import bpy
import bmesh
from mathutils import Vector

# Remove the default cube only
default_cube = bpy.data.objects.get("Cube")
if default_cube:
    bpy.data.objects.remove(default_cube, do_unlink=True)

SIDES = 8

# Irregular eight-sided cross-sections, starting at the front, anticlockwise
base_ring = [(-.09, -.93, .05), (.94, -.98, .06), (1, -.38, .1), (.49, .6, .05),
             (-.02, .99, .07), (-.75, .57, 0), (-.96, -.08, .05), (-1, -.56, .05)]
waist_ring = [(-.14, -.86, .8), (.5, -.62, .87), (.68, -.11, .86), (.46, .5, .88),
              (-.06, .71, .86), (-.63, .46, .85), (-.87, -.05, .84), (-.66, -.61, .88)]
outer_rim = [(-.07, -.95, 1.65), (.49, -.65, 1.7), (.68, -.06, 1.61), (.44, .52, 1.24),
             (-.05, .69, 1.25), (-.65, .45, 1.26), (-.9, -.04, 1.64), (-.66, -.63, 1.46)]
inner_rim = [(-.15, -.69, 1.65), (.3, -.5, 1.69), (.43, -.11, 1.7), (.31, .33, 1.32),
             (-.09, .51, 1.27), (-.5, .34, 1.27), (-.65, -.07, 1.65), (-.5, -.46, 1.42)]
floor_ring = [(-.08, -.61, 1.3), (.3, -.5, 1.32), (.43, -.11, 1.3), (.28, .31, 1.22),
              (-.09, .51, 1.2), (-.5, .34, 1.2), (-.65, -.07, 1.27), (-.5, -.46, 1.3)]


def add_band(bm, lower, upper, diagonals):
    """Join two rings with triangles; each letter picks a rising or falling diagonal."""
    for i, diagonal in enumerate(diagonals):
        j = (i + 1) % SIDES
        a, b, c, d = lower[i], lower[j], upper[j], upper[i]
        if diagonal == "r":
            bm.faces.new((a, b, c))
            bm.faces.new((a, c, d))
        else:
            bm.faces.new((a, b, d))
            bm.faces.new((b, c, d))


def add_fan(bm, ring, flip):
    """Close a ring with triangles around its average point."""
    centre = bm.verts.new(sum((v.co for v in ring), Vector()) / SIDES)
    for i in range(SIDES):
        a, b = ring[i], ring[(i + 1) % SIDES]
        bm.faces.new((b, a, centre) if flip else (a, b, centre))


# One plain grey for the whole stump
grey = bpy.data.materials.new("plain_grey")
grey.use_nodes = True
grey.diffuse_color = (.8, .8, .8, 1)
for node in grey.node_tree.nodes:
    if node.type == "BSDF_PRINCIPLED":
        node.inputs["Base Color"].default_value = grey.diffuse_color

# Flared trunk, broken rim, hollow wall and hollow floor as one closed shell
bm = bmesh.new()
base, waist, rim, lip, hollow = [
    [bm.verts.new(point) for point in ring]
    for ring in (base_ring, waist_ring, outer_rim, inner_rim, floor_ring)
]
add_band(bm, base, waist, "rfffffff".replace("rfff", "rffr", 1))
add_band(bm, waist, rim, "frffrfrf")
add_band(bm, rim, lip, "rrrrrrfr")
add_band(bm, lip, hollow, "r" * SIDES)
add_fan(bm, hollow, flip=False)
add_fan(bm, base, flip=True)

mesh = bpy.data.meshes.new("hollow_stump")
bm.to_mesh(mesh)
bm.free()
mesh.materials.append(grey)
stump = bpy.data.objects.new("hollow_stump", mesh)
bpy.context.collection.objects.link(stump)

——————————

**TASK ITEM**
Each line in the material with "SIDES" in it must be reported.

**ANSWER TO THIS TASK**
SIDES = 8
        j = (i + 1) % SIDES
    centre = bm.verts.new(sum((v.co for v in ring), Vector()) / SIDES)
    for i in range(SIDES):
        a, b = ring[i], ring[(i + 1) % SIDES]
add_band(bm, lip, hollow, "r" * SIDES)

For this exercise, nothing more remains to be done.